Start by putting one million (1 000 000) into the display of your calculator. Can you reduce this to 7 using just the 7 key and add, subtract, multiply, divide and equals as many times as you like?

A game for 2 or more players with a pack of cards. Practise your skills of addition, subtraction, multiplication and division to hit the target score.

A game for 2 people. Use your skills of addition, subtraction, multiplication and division to blast the asteroids.

Choose any 3 digits and make a 6 digit number by repeating the 3 digits in the same order (e.g. 594594). Explain why whatever digits you choose the number will always be divisible by 7, 11 and 13.

Can you work out the arrangement of the digits in the square so that the given products are correct? The numbers 1 - 9 may be used once and once only.

Can you arrange 5 different digits (from 0 - 9) in the cross in the way described?

Work out Tom's number from the answers he gives his friend. He will only answer 'yes' or 'no'.

Number problems at primary level that require careful consideration.
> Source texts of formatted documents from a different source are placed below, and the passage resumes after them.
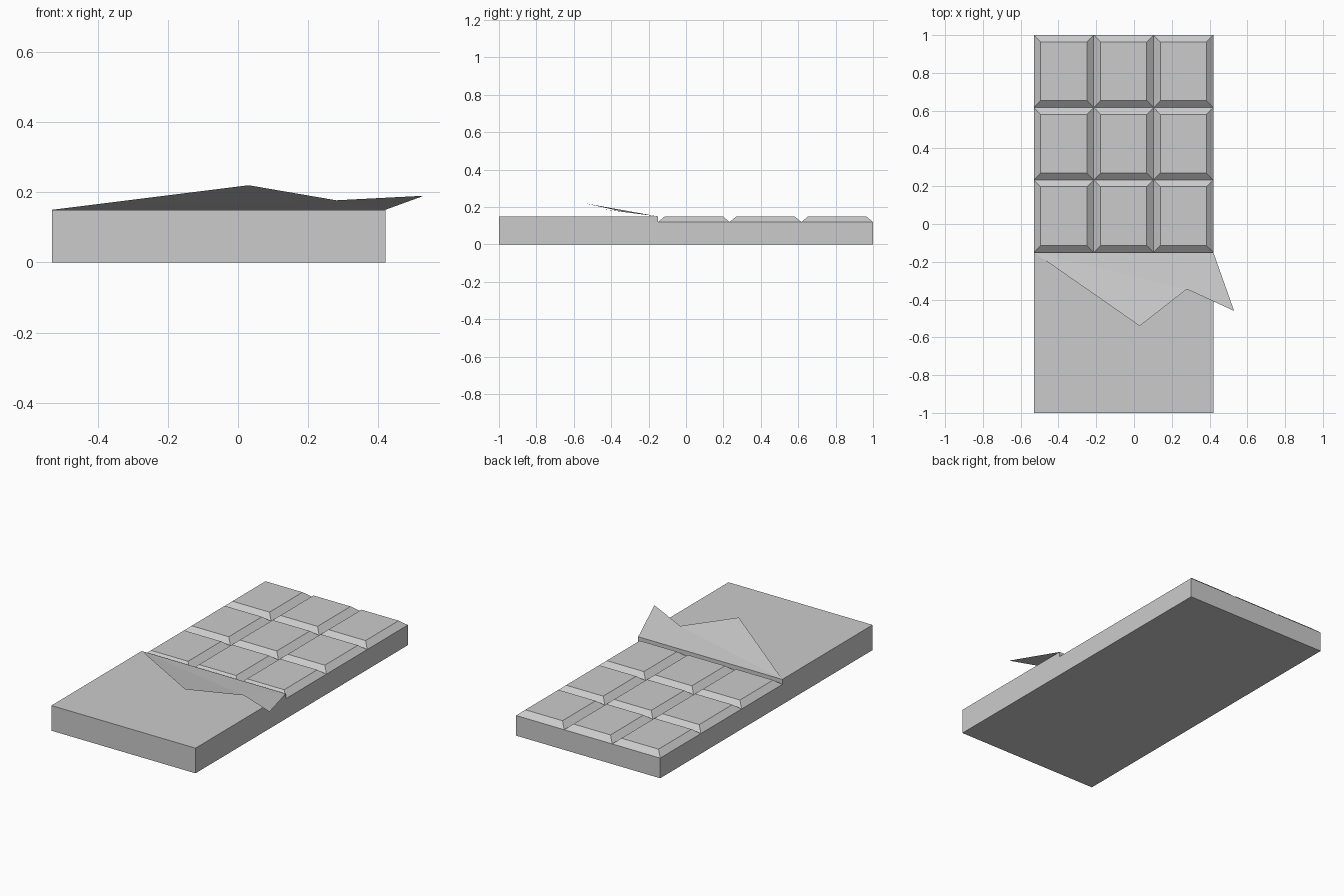
import bpy

# Remove the default cube
cube = bpy.data.objects.get("Cube")
if cube:
    bpy.data.objects.remove(cube, do_unlink=True)

# One plain grey for everything
GREY = (0.6, 0.6, 0.6, 1)
grey = bpy.data.materials.new("light_grey")
grey.use_nodes = True
grey.diffuse_color = GREY
grey.node_tree.nodes["Principled BSDF"].inputs["Base Color"].default_value = GREY

LEFT, RIGHT = -0.53, 0.42
FRONT, EDGE, BACK = -1.0, -0.15, 1.0
SLAB_TOP, BAR_TOP = 0.12, 0.15
ROWS = COLUMNS = 3
BEVEL = 0.036


def make_object(name, verts, faces):
    mesh = bpy.data.meshes.new(name)
    mesh.from_pydata(verts, [], faces)
    mesh.materials.append(grey)
    obj = bpy.data.objects.new(name, mesh)
    bpy.context.collection.objects.link(obj)
    return obj


def frustum(name, x0, x1, y0, y1, z0, z1, inset=0, bottom=True):
    """Box whose top is drawn in by inset on every side."""
    verts = []
    for z, i in ((z0, 0), (z1, inset)):
        verts += [(x0 + i, y0 + i, z), (x1 - i, y0 + i, z),
                  (x1 - i, y1 - i, z), (x0 + i, y1 - i, z)]
    faces = [(k, (k + 1) % 4, (k + 1) % 4 + 4, k + 4) for k in range(4)]
    faces.append((4, 5, 6, 7))
    if bottom:
        faces.append((3, 2, 1, 0))
    return make_object(name, verts, faces)


# Wrapped front half and exposed slab, one stepped profile extruded across x
profile = [(FRONT, 0), (BACK, 0), (BACK, SLAB_TOP), (EDGE, SLAB_TOP),
           (EDGE, BAR_TOP), (FRONT, BAR_TOP)]
n = len(profile)
verts = [(x, y, z) for x in (LEFT, RIGHT) for y, z in profile]
faces = [(k, k + n, (k + 1) % n + n, (k + 1) % n) for k in range(n)]
faces += [tuple(reversed(range(n))), tuple(range(n, 2 * n))]
body = make_object("wrapped_bar", verts, [f[::-1] for f in faces[:n]] + faces[n:])

# Bevelled squares standing on the exposed slab
width = (RIGHT - LEFT) / COLUMNS
depth = (BACK - EDGE) / ROWS
for row in range(ROWS):
    for col in range(COLUMNS):
        x, y = LEFT + col * width, EDGE + row * depth
        frustum(f"square_{row + 1}_{col + 1}", x, x + width, y, y + depth,
                SLAB_TOP, BAR_TOP, BEVEL, bottom=False)

# Torn wrapper flap, a folded-back sheet
flap_points = [(LEFT, EDGE, BAR_TOP), (0.03, -0.54, 0.22), (0.28, -0.345, 0.177),
               (0.53, -0.46, 0.19), (RIGHT, EDGE, BAR_TOP)]
make_object("torn_flap", flap_points, [(0, 1, 2), (0, 2, 4), (2, 3, 4)])

# Consistent outward normals on the body
import bmesh
bm = bmesh.new()
bm.from_mesh(body.data)
bmesh.ops.recalc_face_normals(bm, faces=bm.faces)
bm.to_mesh(body.data)
bm.free()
Zumf makes spectacles for the residents of the planet Zargon, who have either 3 eyes or 4 eyes. How many lenses will Zumf need to make all the different orders for 9 families?

All the girls would like a puzzle each for Christmas and all the boys would like a book each. Solve the riddle to find out how many puzzles and books Santa left.

Can you each work out the number on your card? What do you notice? How could you sort the cards?

Using the statements, can you work out how many of each type of rabbit there are in these pens?

On my calculator I divided one whole number by another whole number and got the answer 3.125 If the numbers are both under 50, what are they?

There is a clock-face where the numbers have become all mixed up. Can you find out where all the numbers have got to from these ten statements?

Look at what happens when you take a number, square it and subtract your answer. What kind of number do you get? Can you prove it?

Take the number 6 469 693 230 and divide it by the first ten prime numbers and you'll find the most beautiful, most magic of all numbers. What is it?

This challenge encourages you to explore dividing a three-digit number by a single-digit number.